Lynn Meadows Discovery Center in Gulfport, Mississippi successfully incorporated the Stories from Main Street (SfMS) project into their WINGS performing arts program while also collaborating with elementary and middle school students. Overall, almost 200 participants helped to create the film “The Making of a Mississippi Athlete” based on interviews which they conducted with athletes across an array of sports. A highlight of the film is Dallas Cowboys quarterback Dak Prescott, who had just been drafted from Mississippi State University when he was interviewed. The kids' ask him poignant questions about the importance of sports in his life, little knowing he would soon become a huge star. Check out the video on the Lynn Meadow's Discovery Center's website.
Sarah Thomas: If you do things in life because you love it, you're going to give it your best. And people will recognize that in you.
Dak Prescott: (0:26) I'm excited to go pro. It's always been a dream of mine, and I now for it to become a reality and I have the opportunity to do that. I'm very excited for my chances.
Danny Killeen: (0:40) Sailing you can do it forever. And you don't necessarily have to do sailboat racing. You could use... It's a lifetime activity where you can go out and enjoy the water, the sunshine ...
Dak Prescott: (1:15) From an early age, I've always enjoyed playing football. Both of my brothers who are five or six years older than me, played football. So, it was just part of the household growing up. And from the time I could walk and run, I was outside playing. So, it's always been a dream.
Barry Lyons: (1:30) My dad was an outstanding athlete in his day. And as the youngest of four boys, it was imperative that I got involved in sports, as my three older brothers were very athletic. And football and baseball were the primary sports that we played.

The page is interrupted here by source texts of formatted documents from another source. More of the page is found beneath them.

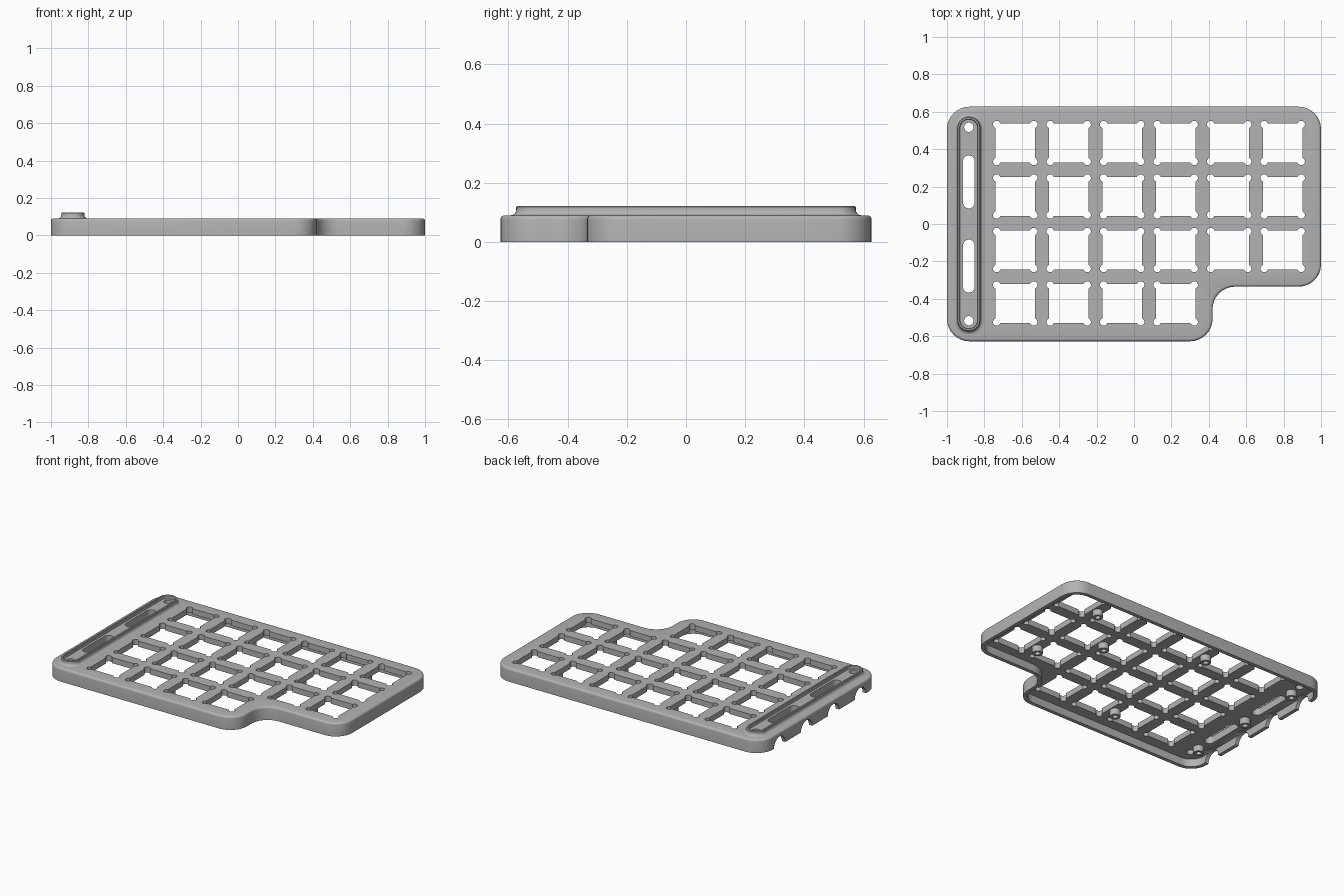
import bpy, bmesh, math
from mathutils import Vector

cube = bpy.data.objects.get("Cube")
if cube:
    bpy.data.objects.remove(cube, do_unlink=True)

grey = bpy.data.materials.new("mid_grey")
grey.use_nodes = True
grey.diffuse_color = (0.45, 0.45, 0.45, 1)
grey.node_tree.nodes["Principled BSDF"].inputs["Base Color"].default_value = (0.45, 0.45, 0.45, 1)

PITCH, HOLE = 0.286, 0.21
ROWS = [0.433 - PITCH * i for i in range(4)]
COLS = [-0.635 + PITCH * i for i in range(6)]
BAR_X = -0.883
TOP, CEILING, WALL = 0.09, 0.052, 0.025


def rounded(corners, radius, inset=0.0, steps=8):
    """Counter-clockwise axis-aligned outline with filleted corners, offset inwards."""
    points, count = [], len(corners)
    for i, corner in enumerate(corners):
        here = Vector(corner)
        din = (here - Vector(corners[i - 1])).normalized()
        dout = (Vector(corners[(i + 1) % count]) - here).normalized()
        turn = 1 if din.x * dout.y - din.y * dout.x > 0 else -1
        centre, r = here + radius * (dout - din), radius - turn * inset
        for k in range(steps + 1):
            t = math.pi / 2 * k / steps
            points.append(centre + r * (din * math.sin(t) - dout * math.cos(t)))
    return points


def stadium(x, y, half_x, half_y, inset=0.0):
    box = [(x - half_x, y - half_y), (x + half_x, y - half_y),
           (x + half_x, y + half_y), (x - half_x, y + half_y)]
    # a hair less than the full radius keeps every edge non-zero
    return rounded(box, half_x * 0.999, inset)


def dogbone(x, y):
    """Square opening with a relief circle in each corner."""
    points, e, r = [], 0.006, 0.02
    c, spread = HOLE / 2 - e, math.acos(e / r)
    for q in range(4):
        turn = math.pi / 2 * q
        for k in range(11):
            a = -spread + (math.pi / 2 + 2 * spread) * k / 10
            px, py = c + r * math.cos(a), c + r * math.sin(a)
            points.append(Vector((x + px * math.cos(turn) - py * math.sin(turn),
                                  y + px * math.sin(turn) + py * math.cos(turn))))
    return points


def loft(bm, layers):
    """Skin matching outlines given as (points, z), capped at both ends."""
    rings = [[bm.verts.new((p.x, p.y, z)) for p in pts] for pts, z in layers]
    for low, high in zip(rings, rings[1:]):
        for i in range(len(low)):
            j = (i + 1) % len(low)
            bm.faces.new((low[i], low[j], high[j], high[i]))
    bm.faces.new(rings[0][::-1])
    bm.faces.new(rings[-1])


def finish(bm, name):
    bmesh.ops.recalc_face_normals(bm, faces=bm.faces)
    mesh = bpy.data.meshes.new(name)
    bm.to_mesh(mesh)
    bm.free()
    mesh.materials.append(grey)
    obj = bpy.data.objects.new(name, mesh)
    bpy.context.collection.objects.link(obj)
    return obj


def select(obj):
    bpy.ops.object.select_all(action='DESELECT')
    obj.select_set(True)
    bpy.context.view_layer.objects.active = obj


def cut(obj, cutter):
    select(obj)
    mod = obj.modifiers.new("cut", 'BOOLEAN')
    mod.operation, mod.solver, mod.object = 'DIFFERENCE', 'EXACT', cutter
    bpy.ops.object.modifier_apply(modifier=mod.name)


def smooth(obj):
    select(obj)
    bpy.ops.object.shade_smooth_by_angle(angle=math.radians(35))


# Case: hollow shell with a rounded top edge
OUTLINE = [(-1, -0.627), (0.42, -0.627), (0.42, -0.335), (1, -0.335), (1, 0.627), (-1, 0.627)]
shell = [(WALL, CEILING), (WALL, 0), (0, 0), (0, TOP - 0.014)]
for k in range(1, 5):
    a = math.pi / 2 * k / 4
    shell.append((0.014 * (1 - math.cos(a)), TOP - 0.014 * (1 - math.sin(a))))
bm = bmesh.new()
loft(bm, [(rounded(OUTLINE, 0.12, d), z) for d, z in shell])
case = finish(bm, "case_shell")

# Raised bar: flared base, thin lip and sunken floor
bar = [(0, TOP - 0.006), (0, TOP)]
for k in range(1, 5):
    a = math.pi / 2 * k / 4
    bar.append((0.018 * math.sin(a), TOP + 0.018 * (1 - math.cos(a))))
bar += [(0.018, 0.118), (0.022, 0.122), (0.03, 0.122), (0.033, 0.119), (0.033, 0.1)]
bm = bmesh.new()
loft(bm, [(stadium(BAR_X, 0, 0.08, 0.592, d), z) for d, z in bar])
raised_bar = finish(bm, "raised_bar")

# Cutter for the key openings, missing where the corner steps in
bm = bmesh.new()
for r, y in enumerate(ROWS):
    for x in COLS[:4] if r == 3 else COLS:
        outline = dogbone(x, y)
        loft(bm, [(outline, 0.02), (outline, 0.2)])
key_cutter = finish(bm, "key_cutter")

# Cutter for the bar slots and end holes
bm = bmesh.new()
for side in (-1, 1):
    for y, hx, hy in ((0.225, 0.031, 0.142), (0.517, 0.025, 0.025)):
        outline = stadium(BAR_X, side * y, hx, hy)
        loft(bm, [(outline, 0.02), (outline, 0.2)])
slot_cutter = finish(bm, "slot_cutter")

# Cutter for the arched notches under the right wall
bm = bmesh.new()
for y in ROWS:
    arch = [stadium(0, 0, 0.06, 0.06)]
    rings = [[bm.verts.new((x, y + p.x, p.y)) for p in arch[0]] for x in (-1.05, -0.95)]
    for i in range(len(rings[0])):
        j = (i + 1) % len(rings[0])
        bm.faces.new((rings[0][i], rings[0][j], rings[1][j], rings[1][i]))
    bm.faces.new(rings[0][::-1])
    bm.faces.new(rings[1])
notch_cutter = finish(bm, "notch_cutter")

for cutter in (key_cutter, slot_cutter, notch_cutter):
    cut(case, cutter)
cut(raised_bar, slot_cutter)
for cutter in (key_cutter, slot_cutter, notch_cutter):
    bpy.data.objects.remove(cutter, do_unlink=True)
smooth(case)
smooth(raised_bar)

# Screw standoffs below the grid ribs and the bar
ribs = [x + PITCH / 2 for x in COLS]
spots = [(ribs[4], ROWS[0]), (ribs[4], ROWS[2]), (ribs[3], ROWS[1]), (ribs[1], ROWS[0]),
         (ribs[1], ROWS[3]), (BAR_X, 0.44), (BAR_X, 0), (BAR_X, -0.44)]
for n, (x, y) in enumerate(spots):
    bm = bmesh.new()
    tube = [(0.033, CEILING + 0.004), (0.033, 0.01), (0.017, 0.01), (0.017, CEILING)]
    loft(bm, [(stadium(x, y, r, r), z) for r, z in tube])
    smooth(finish(bm, f"standoff_{n + 1}"))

Danny Killeen: (1:50) It was a very good thing that happened to me that I got involved in this sport. My father joined the Navy in World War II and he was assigned in the Pacific Ocean and they were preparing to invade their Islands. And so, he was not at home and my mother was at home to take care of three boys. And the eldest of which was in the seventh or eighth grade. And I was the middle son. And when he came home from being overseas and not having been around for two years, my mother said, "We need an activity that will allow us to have the family get together." And one of the beautiful things about ... And my father had sailed as a young man in his teens. And so, he knew some folks that had boats and what have you. But anyway, she said, "Tom, I think we ought to buy a boat." And of course, we all put up our hands and said, "That's a wonderful idea."
Fred Collins: (2:50) I got involved when a lot of other kids in neighborhood to play a little standout football. Then all of a sudden I wanted to play organized ball. We all got together and went and played at Northeast Elementary, which is the bus born cost down or pair through. And then we all decided to play together at the Neighborhood-ness as a team.
Sarah Thomas: (3:10) Yes, I did play sports growing up. I played softball and basketball and believe it or not I played basketball on the boys team in fifth, sixth, and seventh grade. And then I started playing for the middle school at Calmer Junior High in eighth grade.
John Dane: (3:24) My father played golf and I actually played tennis. And he came home one day when I was 10 years old and told my mother that golf was driving him crazy and he wanted to quit. So she said, "well, you got to do something, so why don't you go out to the Yacht Club and take up sailing and bring young John with you". So at 10 years old and my dad at like 32 years old, we went to the Yacht Club and took up junior sailing. And that's how it started.
Barry Lyons: (3:58) Sports in the community is so important because there's so many life lessons that can be learned through sports. I'm a little partial to baseball because that is my favorite sport and the sport that I played throughout my career and my life. But all of the sports can teach you teamwork, can teach you hard work, discipline, determination. There's so many valuable things that you learn through sports in your early ages that relate to life. And that will help you in your adult lives.
Dak Prescott: (4:41) I think sports are important to a community because it brings everyone together for one, it allows everybody to come together for one thing, and enjoy the moment and enjoy the fun, and everything that goes into it. And another is just to stay healthy and to stay active.
John Dane: (4:55) I think their way to build up the community and bring people together. You go to a football game, you look at all the people. Now they may be rival teams, but they all live close to one another. On my boat for instance, we had to have teamwork. I sailed with my son-in-law Austin Sperry and we had to be precise and that's some of the things we practice and just like on basketball or football, one person can't win it, it takes a team effort. And the other thing I like about sports, it teaches you how to lose. Because I promise you in life you're not going to win every time you need to learn to lose, be gracious and to learn from your mistakes and improve. So that's why I like sports.
Fred Collins: (5:41) I think it's a building block. It teach the kids a lot of discipline. You got to be disciplined to obey to play ball, and that's one of the main objectives there.
Asset ID: 2016.01
Themes: Sports, athletes, determination
Date recorded: 2016
Length of recording: 6:45 m
Related traveling exhibition: Hometown Teams: How Sports Shape America
Sponsor or affiliated organization: Lynn Meadows Discovery Center, Mississippi
More information: https://museumonmainstreet.org/blog-node/mississippis-budding-young-performers-show-technical-skills-sfms